This year: He started all 16 games, the second consecutive season he's done that, throwing 28 TD passes (11 picks), completing 60 percent of his passes, compiling a 92.4 passing rating and getting the 2000 Pro Bowl nod.
What to expect: Toughness. Fire. Fearlessness. Led AFC QBs with 529 rushing yards, a trademark of a career in which he's averaged nearly five yards a run. You may see him jawing with head coach Jon Gruden, too, and Gannon won't put up with mistakes: The Raiders had only 20 giveaways in '00, best in the AFC.
Before this year: Longtime struggler with the Buccaneers, Dilfer spent six seasons of frustration in Tampa Bay, finally getting bumped out of his starting spot by Shaun King last season. Dilfer had 70 TD passes and 80 interceptions in six years there and never really earned the confidence of fans or coaches.
This year: As a free-agent pickup, he finally bumped out Tony Banks and started eight games for the Ravens, going 7-1. He had 12 TD passes and 11 interceptions in 11 games, then led the Ravens to a 21-3 win against Denver last week.

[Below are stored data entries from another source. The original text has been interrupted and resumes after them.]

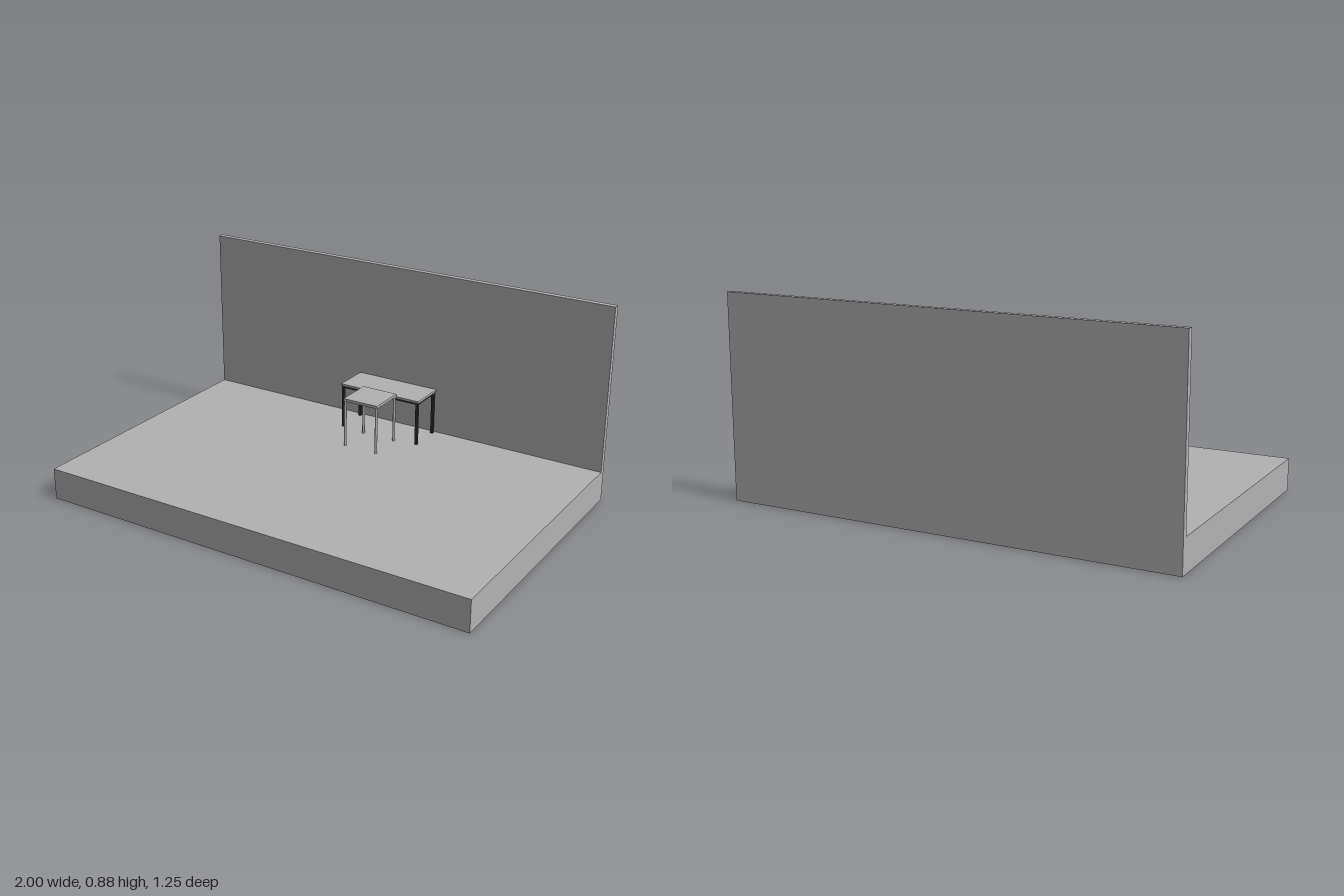
import * as THREE from 'three';

const grey = new THREE.MeshStandardMaterial({ color: 0xb2b2b2 });
grey.name = 'plain grey';
const dark = new THREE.MeshStandardMaterial({ color: 0x303132 });
dark.name = 'dark metal';

// Box given by its minimum and maximum corners
function box(name, material, [x0, y0, z0], [x1, y1, z1]) {
  const geometry = new THREE.BoxGeometry(x1 - x0, y1 - y0, z1 - z0);
  geometry.translate((x0 + x1) / 2, (y0 + y1) / 2, (z0 + z1) / 2);
  const mesh = new THREE.Mesh(geometry, material);
  mesh.name = name;
  return mesh;
}

const FLOOR = 0.141;

// Table: thin top on a dark frame with four square legs
function createTable() {
  const table = new THREE.Group();
  table.name = 'table';
  const w = 0.197, zBack = -0.587, zFront = -0.427, t = 0.012;
  const under = 0.343, railBottom = 0.333;
  table.add(box('tableTop', grey, [-0.2, under, -0.594], [0.2, 0.351, -0.425]));
  for (const x of [-w, w - t]) {
    for (const z of [zBack, zFront - t]) {
      table.add(box('tableLeg', dark, [x, FLOOR, z], [x + t, under, z + t]));
    }
    table.add(box('sideRail', dark, [x, railBottom, zBack + t], [x + t, under, zFront - t]));
  }
  for (const z of [zBack, zFront - t]) {
    table.add(box('longRail', dark, [-w + t, railBottom, z], [w - t, under, z + t]));
  }
  return table;
}

// Stool: square seat on four slim round legs
function createStool() {
  const stool = new THREE.Group();
  stool.name = 'stool';
  const half = 0.085, r = 0.006, seatBottom = 0.354;
  stool.add(box('seat', grey, [-half, seatBottom, -half], [half, 0.367, half]));
  const legGeometry = new THREE.CylinderGeometry(r, r, seatBottom - FLOOR, 16);
  for (const sx of [-1, 1]) {
    for (const sz of [-1, 1]) {
      const leg = new THREE.Mesh(legGeometry, grey);
      leg.name = 'stoolLeg';
      leg.position.set(sx * (half - r), (seatBottom + FLOOR) / 2, sz * (half - r));
      stool.add(leg);
    }
  }
  stool.position.set(0.007, 0, -0.334);
  return stool;
}

export function createModel() {
  const model = new THREE.Group();
  model.name = 'stageWithFurniture';
  model.add(box('floorSlab', grey, [-1, 0, -0.627], [1, FLOOR, 0.627]));
  model.add(box('backWall', grey, [-1, FLOOR, -0.627], [1, 0.885, -0.6]));
  model.add(createTable(), createStool());
  return model;
}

What to expect: The Ravens, with their defense, are just asking Dilfer to take care of the ball and let the running game do its thing. Nothing chancy, nothing much downfield. A lot like Tampa Bay with Dilfer, in fact. He's brought them this far, but word is the Ravens could be shopping again in the offseason.
Before this year: The former "Air" McNair has been grounded by a strong running game headlined by Eddie George. McNair simply hasn't needed to throw. The No. 3 pick in the '95 draft also has been brought along slowly. He had 50 TD passes and 36 interceptions in his first five seasons.
This year: Again, the Titans have relied on ball control with George, so McNair had only 15 TD passes (tying a career best) and 13 interceptions (tying a career worst). He did complete a career-best 62.6 percent of his passes. But for the first time since his rookie year, when he played in only four games, McNair didn't run for a TD.
What to expect: Oh, but McNair can run, and escape pressure, as he did in last year's Super Bowl. He is averaging 7.0 yards a carry in the postseason. And although he still lacks the downfield game he had at Alcorn State, McNair has proven to be a winner: 21 times in his last 26 starts, in fact.